Professor and Associate Dean of Operations & Planning

picture of Joseph Bartolomeo

(413) 545-2575

E403 South College

After earning his BA from Georgetown University and his MA and PhD from Harvard University, Joseph Bartolomeo joined the UMass Amherst Department of English in 1986. From 2007 to 2013, he served as chair of the department. During his tenure, the department hired ten new faculty members, successfully completed an AQAD review, and was ranked highly in the campus’s review of Ph.D. programs.  He also served from 2010 to 2013 as Chair of the Rules Committee of the Faculty Senate, and from 2003 to 2013 as the Faculty Representative to the UMass Amherst Foundation Board.  He was a member of the search committees for the current Chancellor and two current Vice-Chancellors, and since 2000 has been Secretary of the campus Chapter of Phi Beta Kappa.
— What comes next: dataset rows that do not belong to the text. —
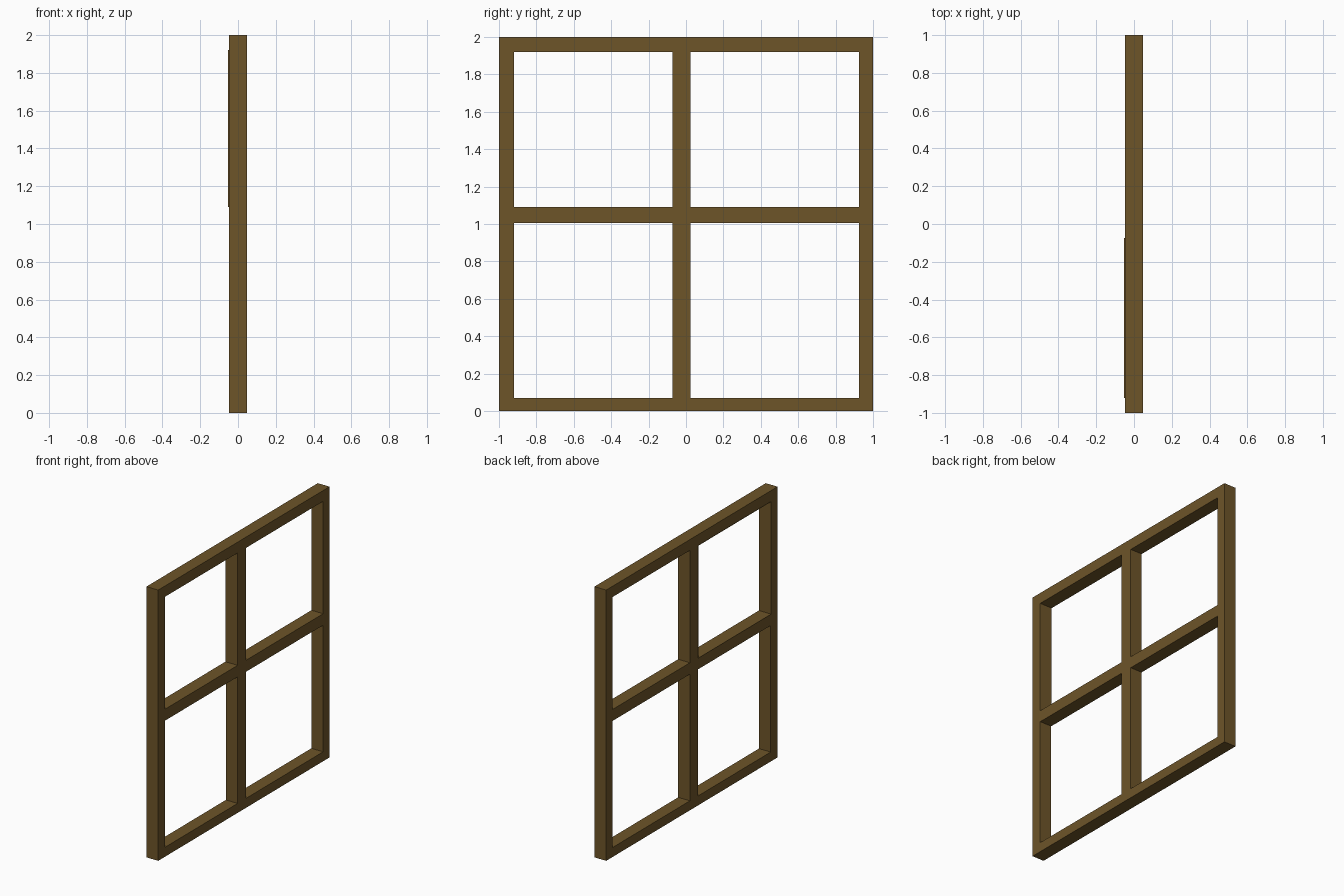
import bpy, bmesh

if "Cube" in bpy.data.objects:
    bpy.data.objects.remove(bpy.data.objects["Cube"])

YS = [-1.0, -0.92, -0.073, 0.023, 0.925, 1.0]   # stile and mullion edges
ZS = [0.0, 0.07, 1.005, 1.09, 1.92, 2.0]        # rail edges
HALF = 0.048                                    # half thickness
LIP = 0.004                                     # tiny raised edge on one opening

wood = bpy.data.materials.new("brown_wood")
wood.diffuse_color = (0.155, 0.09, 0.022, 1)
wood.use_nodes = True
wood.node_tree.nodes["Principled BSDF"].inputs["Base Color"].default_value = wood.diffuse_color

bm = bmesh.new()

# Back face of the frame: a grid with four openings left out
grid = [[bm.verts.new((-HALF, y, z)) for z in ZS] for y in YS]
for i in range(5):
    for j in range(5):
        if i in (1, 3) and j in (1, 3):
            continue
        bm.faces.new((grid[i][j], grid[i][j + 1], grid[i + 1][j + 1], grid[i + 1][j]))

# Thicken into a solid frame
back = bm.faces[:]
ext = bmesh.ops.extrude_face_region(bm, geom=back, use_keep_orig=True)
moved = [v for v in ext["geom"] if isinstance(v, bmesh.types.BMVert)]
bmesh.ops.translate(bm, verts=moved, vec=(2 * HALF, 0, 0))
bmesh.ops.recalc_face_normals(bm, faces=bm.faces)

# Merge the flat grid cells into clean faces
bmesh.ops.dissolve_limit(bm, angle_limit=0.01, verts=bm.verts[:], edges=bm.edges[:])

# Reveal of the upper opening stands slightly proud of the back
ring = [(YS[1], ZS[3]), (YS[2], ZS[3]), (YS[2], ZS[4]), (YS[1], ZS[4])]
low = [bm.verts.new((-HALF, y, z)) for y, z in ring]
high = [bm.verts.new((-HALF - LIP, y, z)) for y, z in ring]
for k in range(4):
    n = (k + 1) % 4
    bm.faces.new((low[k], high[k], high[n], low[n]))

mesh = bpy.data.meshes.new("window_frame")
bm.to_mesh(mesh)
bm.free()
mesh.materials.append(wood)
frame = bpy.data.objects.new("window_frame", mesh)
bpy.context.collection.objects.link(frame)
As Associate Dean for Operations and Planning, Professor Bartolomeo is responsible for overseeing the College of Humanities and Fine Arts' programs in Continuing and Professional Education, working with the Facilities Coordinator and Campus Planning to maintain and improve our facilities, representing the College on two major construction projects—the South College Academic Facility and the Integrated Design Building—and assisting with strategic planning and resource allocation.
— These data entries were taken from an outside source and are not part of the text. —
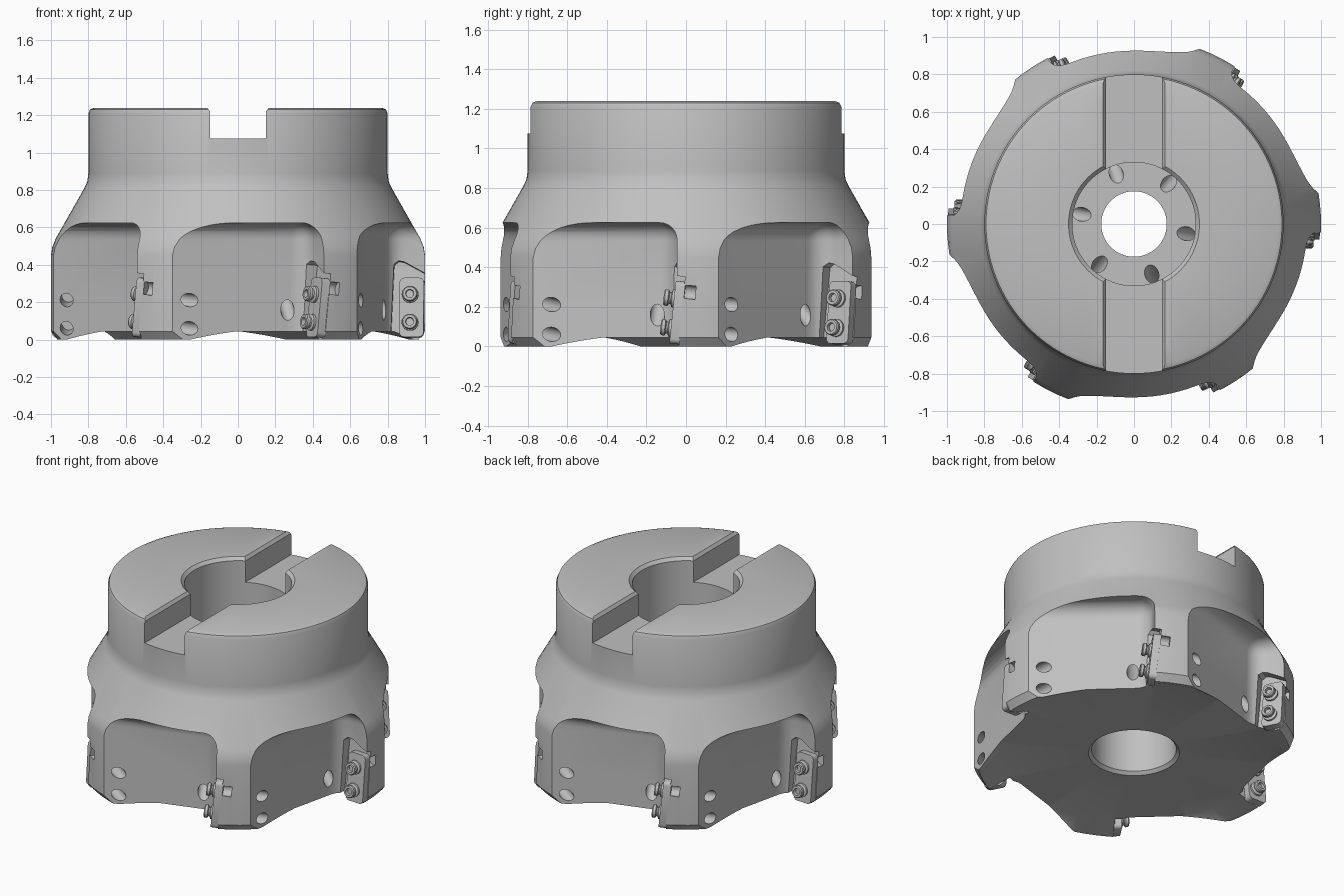
import bpy, bmesh, math
from mathutils import Matrix, Vector

cube = bpy.data.objects.get("Cube")
if cube:
    bpy.data.objects.remove(cube, do_unlink=True)

steel = bpy.data.materials.new("grey_steel")
GREY = (0.53, 0.53, 0.53, 1)
steel.diffuse_color = GREY
steel.use_nodes = True
for node in steel.node_tree.nodes:
    if node.type == 'BSDF_PRINCIPLED':
        node.inputs["Base Color"].default_value = GREY

FIRST = math.radians(-2.6)      # angle of the first seat wall
TEETH = 6


def finish(name, bm):
    bmesh.ops.recalc_face_normals(bm, faces=bm.faces)
    me = bpy.data.meshes.new(name)
    bm.to_mesh(me)
    bm.free()
    me.materials.append(steel)
    ob = bpy.data.objects.new(name, me)
    bpy.context.collection.objects.link(ob)
    return ob


def lathe(points, segs, closed):
    """Revolve (radius, z) points about z; closed joins the profile to itself."""
    bm = bmesh.new()
    vs = [bm.verts.new((r, 0, z)) for r, z in points]
    es = [bm.edges.new(p) for p in zip(vs, vs[1:])]
    if closed:
        es.append(bm.edges.new((vs[-1], vs[0])))
    bmesh.ops.spin(bm, geom=vs + es, cent=(0, 0, 0), axis=(0, 0, 1),
                   angle=math.tau, steps=segs, use_merge=True)
    bmesh.ops.remove_doubles(bm, verts=bm.verts, dist=1e-5)
    return bm


def prism(pts, z0, z1):
    bm = bmesh.new()
    low = bm.faces.new([bm.verts.new((x, y, z0)) for x, y in pts])
    ext = bmesh.ops.extrude_face_region(bm, geom=[low])
    top = [v for v in ext["geom"] if isinstance(v, bmesh.types.BMVert)]
    bmesh.ops.translate(bm, verts=top, vec=(0, 0, z1 - z0))
    bmesh.ops.recalc_face_normals(bm, faces=bm.faces)
    return bm


def box(x, y, z):
    return prism([(x[0], y[0]), (x[1], y[0]), (x[1], y[1]), (x[0], y[1])], *z)


def rod(a, b, r):
    bm = bmesh.new()
    a, b = Vector(a), Vector(b)
    bmesh.ops.create_cone(bm, cap_ends=True, segments=24, radius1=r, radius2=r,
                          depth=(b - a).length)
    rot = (b - a).to_track_quat('Z', 'Y').to_matrix().to_4x4()
    bm.transform(Matrix.Translation((a + b) / 2) @ rot)
    return bm


def ring(name, bm, start=0.0, tilt=Matrix()):
    """Repeat a part around the axis, once per tooth."""
    bm.transform(tilt)
    src = bpy.data.meshes.new("source")
    bm.to_mesh(src)
    bm.free()
    out = bmesh.new()
    for k in range(TEETH):
        m = Matrix.Rotation(start + k * math.tau / TEETH, 4, 'Z')
        src.transform(m)
        out.from_mesh(src)
        src.transform(m.inverted())
    bpy.data.meshes.remove(src)
    return finish(name, out)


def smooth(ob, angle=32):
    bpy.ops.object.select_all(action='DESELECT')
    ob.select_set(True)
    bpy.context.view_layer.objects.active = ob
    bpy.ops.object.shade_smooth_by_angle(angle=math.radians(angle))


# Body of revolution: bore, dished underside, flared skirt and neck
profile = [(0.26, 0.065), (0.28, 0.045), (0.83, 0.045), (0.945, 0.0), (0.965, 0.0),
           (1.0, 0.045), (1.0, 0.45), (0.993, 0.495), (0.975, 0.54),
           (0.822, 0.81), (0.806, 0.845), (0.8, 0.89), (0.8, 1.21),
           (0.791, 1.231), (0.77, 1.24), (0.35, 1.24), (0.33, 1.22),
           (0.33, 0.72), (0.175, 0.72), (0.175, 0.5), (0.26, 0.5)]
body = finish("cutter_body", lathe(profile, 120, True))

cutters = []

# Drive slot across the top, with chamfered lips
slot = prism([(-0.15, 1.075), (0.15, 1.075), (0.15, 1.22), (0.18, 1.26),
              (-0.18, 1.26), (-0.15, 1.22)], -1.2, 1.2)
slot.transform(Matrix.Rotation(math.pi / 2, 4, 'X'))
cutters.append(finish("slot_cutter", slot))

# Chip pockets: slanted flat floor, radial wall, rounded ceiling and corner
P, Q = Vector((-0.33, -0.93)), Vector((0.37, -0.715))
u = (Q - P).normalized()
n = Vector((u.y, -u.x))
wall = Vector((math.cos(math.radians(-62.6)), math.sin(math.radians(-62.6))))
pocket = prism([P - u * 0.3, Q, Q + wall * 0.6, P - u * 0.3 + n * 0.6], -0.2, 0.625)
corner = [v for v in pocket.verts if (v.co.xy - Q).length < 1e-4]
top_corner = max(corner, key=lambda v: v.co.z)
bmesh.ops.bevel(pocket, geom=list(top_corner.link_edges), offset=0.09,
                offset_type='OFFSET', segments=6, profile=0.5, affect='EDGES')
cutters.append(ring("pocket_cutter", pocket))

# Tooth frame: x radial, y into the tooth; inserts lean forward at the bottom
pivot = Matrix.Translation((0, 0, 0.2))
LEAN = pivot @ Matrix.Rotation(math.radians(-6), 4, 'X') @ pivot.inverted()

# Insert seats with a clipped upper outer corner
seat = prism([(0.81, -0.2), (1.15, -0.2), (1.15, 0.28), (1.0, 0.355),
              (0.89, 0.415), (0.86, 0.42), (0.835, 0.4)], -0.025, 0.2)
seat.transform(Matrix.Rotation(math.pi / 2, 4, 'X'))
cutters.append(ring("seat_cutter", seat, FIRST, LEAN))

# Screw holes through each tooth, plus the relief at the top of each seat
for z in (0.09, 0.24):
    cutters.append(ring("screw_hole_cutter", rod((0.905, -0.05, z), (0.905, 0.45, z), 0.036),
                        FIRST, LEAN))
cutters.append(ring("relief_cutter", rod((0.985, -0.05, 0.28), (0.985, 0.085, 0.28), 0.036),
                    FIRST, LEAN))

# Coolant channels from the bore shelf down to the pocket floors
cutters.append(ring("coolant_cutter", rod((0.22, 0, 0.79), (0.9, 0, 0.04), 0.037),
                    math.radians(-10.5)))

# Carve the body
bpy.context.view_layer.objects.active = body
for c in cutters:
    c.hide_render = True
    mod = body.modifiers.new(c.name, 'BOOLEAN')
    mod.operation = 'DIFFERENCE'
    mod.solver = 'EXACT'
    mod.object = c
    bpy.ops.object.modifier_apply(modifier=mod.name)
for c in cutters:
    bpy.data.objects.remove(c, do_unlink=True)
smooth(body)

# Cutting inserts
insert = box((0.865, 0.995), (-0.02, 0.03), (0.012, 0.33))
upright = [e for e in insert.edges if abs(e.verts[0].co.y - e.verts[1].co.y) > 0.02]
bmesh.ops.bevel(insert, geom=upright, offset=0.025, segments=3, profile=0.5, affect='EDGES')
smooth(ring("cutting_inserts", insert, FIRST, LEAN))

# Clamping screws: collar, neck and socketed head
screw_profile = [(0, 0), (0.045, 0), (0.045, 0.014), (0.03, 0.02), (0.03, 0.028),
                 (0.041, 0.034), (0.041, 0.05), (0.036, 0.056), (0.022, 0.056),
                 (0.02, 0.036), (0, 0.036)]
for label, z in (("lower", 0.09), ("upper", 0.24)):
    screw = lathe(screw_profile, 24, False)
    place = Matrix.Translation((0.922, -0.018, z)) @ Matrix.Rotation(math.pi / 2, 4, 'X')
    smooth(ring(label + "_screws", screw, FIRST, LEAN @ place))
His principal research interest is eighteenth-century British literature, with particular focus on the novel, gender, and transatlanticism. He is currently working on a study of representations of America and Americans in British fiction published during the politically turbulent 1790s.  He was elected to two terms on the Executive Board of the Northeast American Society for Eighteenth-Century Studies, and served as eighteenth-century field editor for the Twayne English Authors Series. 

Research Areas

  • 18th Century British Literature



Articles & Chapters:

  • "'New People in a New World’?: Defoe’s Ambivalent Narratives of Emigration." Eighteenth-Century Fiction 23:3 (Spring 2011): 455-70.
  • "Teaching the Rise of the Transatlantic Novel."  Teaching the Transatlantic Eighteenth Century.  Ed. Jennifer Frangos and Cristobal Silva.  Newcastle: Cambridge Scholars Press, 2011. 185-96.
  • "A Fragile Utopia of Sensibility: David Simple." Gender and Utopia in the Eighteenth Century: Essays in English and French Utopian Writing. Ed. Brenda Tooley and Nicole Pohl. Aldershot: Ashgate Press, 2007. 39-52.
  • "Restoration and Eighteenth-Century Satiric Fiction." A Companion to Satire, Ancient and Modern. Ed. Ruben Quintero. Oxford: Blackwell Publishing, 2006. 257-75.